Input data:
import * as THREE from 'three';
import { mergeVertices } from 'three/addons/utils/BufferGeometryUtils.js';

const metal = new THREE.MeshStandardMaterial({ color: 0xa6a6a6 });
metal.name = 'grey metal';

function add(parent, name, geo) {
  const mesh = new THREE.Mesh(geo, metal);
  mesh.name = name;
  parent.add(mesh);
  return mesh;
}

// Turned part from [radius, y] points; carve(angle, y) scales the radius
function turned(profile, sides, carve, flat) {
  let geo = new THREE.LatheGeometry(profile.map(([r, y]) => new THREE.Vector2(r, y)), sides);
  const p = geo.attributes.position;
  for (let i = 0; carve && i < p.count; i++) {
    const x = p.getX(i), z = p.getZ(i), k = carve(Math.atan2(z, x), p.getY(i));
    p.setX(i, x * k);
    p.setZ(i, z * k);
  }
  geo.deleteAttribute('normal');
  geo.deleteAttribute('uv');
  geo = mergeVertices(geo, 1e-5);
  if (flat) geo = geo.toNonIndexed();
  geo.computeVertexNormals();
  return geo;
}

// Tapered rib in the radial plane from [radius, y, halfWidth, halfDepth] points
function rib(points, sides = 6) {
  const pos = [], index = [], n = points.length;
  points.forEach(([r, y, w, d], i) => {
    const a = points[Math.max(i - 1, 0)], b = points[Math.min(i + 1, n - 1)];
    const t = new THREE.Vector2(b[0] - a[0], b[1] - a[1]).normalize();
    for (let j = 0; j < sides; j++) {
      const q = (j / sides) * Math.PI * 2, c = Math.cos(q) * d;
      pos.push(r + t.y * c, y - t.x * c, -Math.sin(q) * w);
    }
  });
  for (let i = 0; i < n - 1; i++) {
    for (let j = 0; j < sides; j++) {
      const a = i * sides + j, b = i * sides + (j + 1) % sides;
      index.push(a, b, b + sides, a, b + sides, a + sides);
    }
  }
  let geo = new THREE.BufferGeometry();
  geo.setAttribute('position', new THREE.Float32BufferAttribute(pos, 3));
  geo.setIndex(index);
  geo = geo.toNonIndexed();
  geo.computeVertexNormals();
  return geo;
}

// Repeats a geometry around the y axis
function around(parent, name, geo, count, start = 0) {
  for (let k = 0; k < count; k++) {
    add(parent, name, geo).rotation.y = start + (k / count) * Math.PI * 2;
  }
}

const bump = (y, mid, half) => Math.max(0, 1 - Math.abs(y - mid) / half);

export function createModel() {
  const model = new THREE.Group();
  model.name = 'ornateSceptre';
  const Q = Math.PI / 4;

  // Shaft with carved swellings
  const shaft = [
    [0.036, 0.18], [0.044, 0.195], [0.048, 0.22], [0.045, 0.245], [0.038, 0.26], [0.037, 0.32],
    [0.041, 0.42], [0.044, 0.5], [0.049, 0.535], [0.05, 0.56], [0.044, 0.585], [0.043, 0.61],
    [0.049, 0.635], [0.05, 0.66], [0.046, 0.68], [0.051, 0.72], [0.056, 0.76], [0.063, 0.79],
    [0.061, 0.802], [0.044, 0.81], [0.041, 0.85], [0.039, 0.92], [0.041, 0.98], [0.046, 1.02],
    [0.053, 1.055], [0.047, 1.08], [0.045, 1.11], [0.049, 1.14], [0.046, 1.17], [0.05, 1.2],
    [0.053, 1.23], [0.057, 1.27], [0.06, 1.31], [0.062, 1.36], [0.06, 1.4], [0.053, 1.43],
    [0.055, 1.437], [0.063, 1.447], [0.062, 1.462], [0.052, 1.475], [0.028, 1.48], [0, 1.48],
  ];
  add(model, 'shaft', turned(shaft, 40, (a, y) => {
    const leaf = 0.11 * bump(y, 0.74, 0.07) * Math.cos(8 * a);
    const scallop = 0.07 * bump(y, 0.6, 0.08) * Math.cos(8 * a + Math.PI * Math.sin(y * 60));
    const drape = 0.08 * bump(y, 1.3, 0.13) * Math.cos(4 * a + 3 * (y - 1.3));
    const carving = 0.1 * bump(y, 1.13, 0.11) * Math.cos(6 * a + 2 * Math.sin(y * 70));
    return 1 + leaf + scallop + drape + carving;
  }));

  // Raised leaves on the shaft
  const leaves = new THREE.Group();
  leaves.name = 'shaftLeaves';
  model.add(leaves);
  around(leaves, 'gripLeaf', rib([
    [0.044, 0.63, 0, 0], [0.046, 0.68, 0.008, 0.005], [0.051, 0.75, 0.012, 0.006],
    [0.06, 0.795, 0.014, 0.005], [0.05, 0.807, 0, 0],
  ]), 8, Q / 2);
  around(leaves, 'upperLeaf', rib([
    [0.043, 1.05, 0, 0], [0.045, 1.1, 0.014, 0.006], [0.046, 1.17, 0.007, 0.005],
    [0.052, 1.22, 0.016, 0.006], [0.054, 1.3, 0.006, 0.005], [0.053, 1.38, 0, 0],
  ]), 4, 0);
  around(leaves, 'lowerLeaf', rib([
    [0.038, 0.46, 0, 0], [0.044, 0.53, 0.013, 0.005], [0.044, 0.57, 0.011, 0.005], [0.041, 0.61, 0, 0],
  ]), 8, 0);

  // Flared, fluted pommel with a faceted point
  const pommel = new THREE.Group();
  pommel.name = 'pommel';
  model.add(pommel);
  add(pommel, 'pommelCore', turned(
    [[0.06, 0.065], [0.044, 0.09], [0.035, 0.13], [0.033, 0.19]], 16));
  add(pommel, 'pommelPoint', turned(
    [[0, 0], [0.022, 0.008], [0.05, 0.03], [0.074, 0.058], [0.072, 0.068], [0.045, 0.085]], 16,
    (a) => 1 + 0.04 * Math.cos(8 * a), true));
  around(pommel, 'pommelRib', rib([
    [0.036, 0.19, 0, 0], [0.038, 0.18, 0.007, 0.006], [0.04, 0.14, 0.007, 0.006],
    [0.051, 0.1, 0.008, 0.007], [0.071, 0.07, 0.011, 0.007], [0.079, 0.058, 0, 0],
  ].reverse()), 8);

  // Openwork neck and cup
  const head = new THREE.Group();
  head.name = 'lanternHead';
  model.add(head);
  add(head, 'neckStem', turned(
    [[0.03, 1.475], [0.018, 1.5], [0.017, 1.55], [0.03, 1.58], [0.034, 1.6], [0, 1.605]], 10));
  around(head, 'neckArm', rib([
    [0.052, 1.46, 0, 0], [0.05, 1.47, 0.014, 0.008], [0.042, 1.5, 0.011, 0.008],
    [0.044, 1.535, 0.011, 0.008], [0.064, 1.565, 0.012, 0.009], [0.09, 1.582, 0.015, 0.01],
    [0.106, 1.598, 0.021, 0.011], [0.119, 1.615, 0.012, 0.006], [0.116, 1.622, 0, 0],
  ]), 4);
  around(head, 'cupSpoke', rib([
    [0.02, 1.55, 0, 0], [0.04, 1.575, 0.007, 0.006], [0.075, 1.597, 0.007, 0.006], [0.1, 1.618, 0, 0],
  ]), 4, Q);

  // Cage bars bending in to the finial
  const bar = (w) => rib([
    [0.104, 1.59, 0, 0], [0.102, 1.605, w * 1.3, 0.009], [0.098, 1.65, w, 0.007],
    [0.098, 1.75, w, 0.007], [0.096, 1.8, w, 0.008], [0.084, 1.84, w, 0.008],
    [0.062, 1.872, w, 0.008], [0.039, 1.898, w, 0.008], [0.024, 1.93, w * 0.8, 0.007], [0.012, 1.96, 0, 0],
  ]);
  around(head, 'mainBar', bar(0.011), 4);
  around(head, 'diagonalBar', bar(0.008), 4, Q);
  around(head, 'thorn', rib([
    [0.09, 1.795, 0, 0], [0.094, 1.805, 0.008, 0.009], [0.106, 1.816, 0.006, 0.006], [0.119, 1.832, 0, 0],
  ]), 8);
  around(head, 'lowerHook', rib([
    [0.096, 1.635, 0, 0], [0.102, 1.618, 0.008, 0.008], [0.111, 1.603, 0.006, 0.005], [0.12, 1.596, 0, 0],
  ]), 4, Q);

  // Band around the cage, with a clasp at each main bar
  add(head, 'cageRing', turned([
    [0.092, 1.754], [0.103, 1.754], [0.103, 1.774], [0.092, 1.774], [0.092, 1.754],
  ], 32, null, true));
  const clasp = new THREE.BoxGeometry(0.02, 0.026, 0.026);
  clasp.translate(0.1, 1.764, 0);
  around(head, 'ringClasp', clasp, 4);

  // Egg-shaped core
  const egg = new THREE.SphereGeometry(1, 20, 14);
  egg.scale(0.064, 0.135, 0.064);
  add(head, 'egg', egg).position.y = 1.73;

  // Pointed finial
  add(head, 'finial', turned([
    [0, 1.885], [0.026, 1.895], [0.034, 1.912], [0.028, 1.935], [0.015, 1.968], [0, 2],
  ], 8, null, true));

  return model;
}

Work instructions: Copy back the listing above exactly, but only from the line with "function add(parent, name, geo)" through the line with "function turned(profile, sides, carve, flat)", both ends included.

Written answer:
function add(parent, name, geo) {
  const mesh = new THREE.Mesh(geo, metal);
  mesh.name = name;
  parent.add(mesh);
  return mesh;
}

// Turned part from [radius, y] points; carve(angle, y) scales the radius
function turned(profile, sides, carve, flat) {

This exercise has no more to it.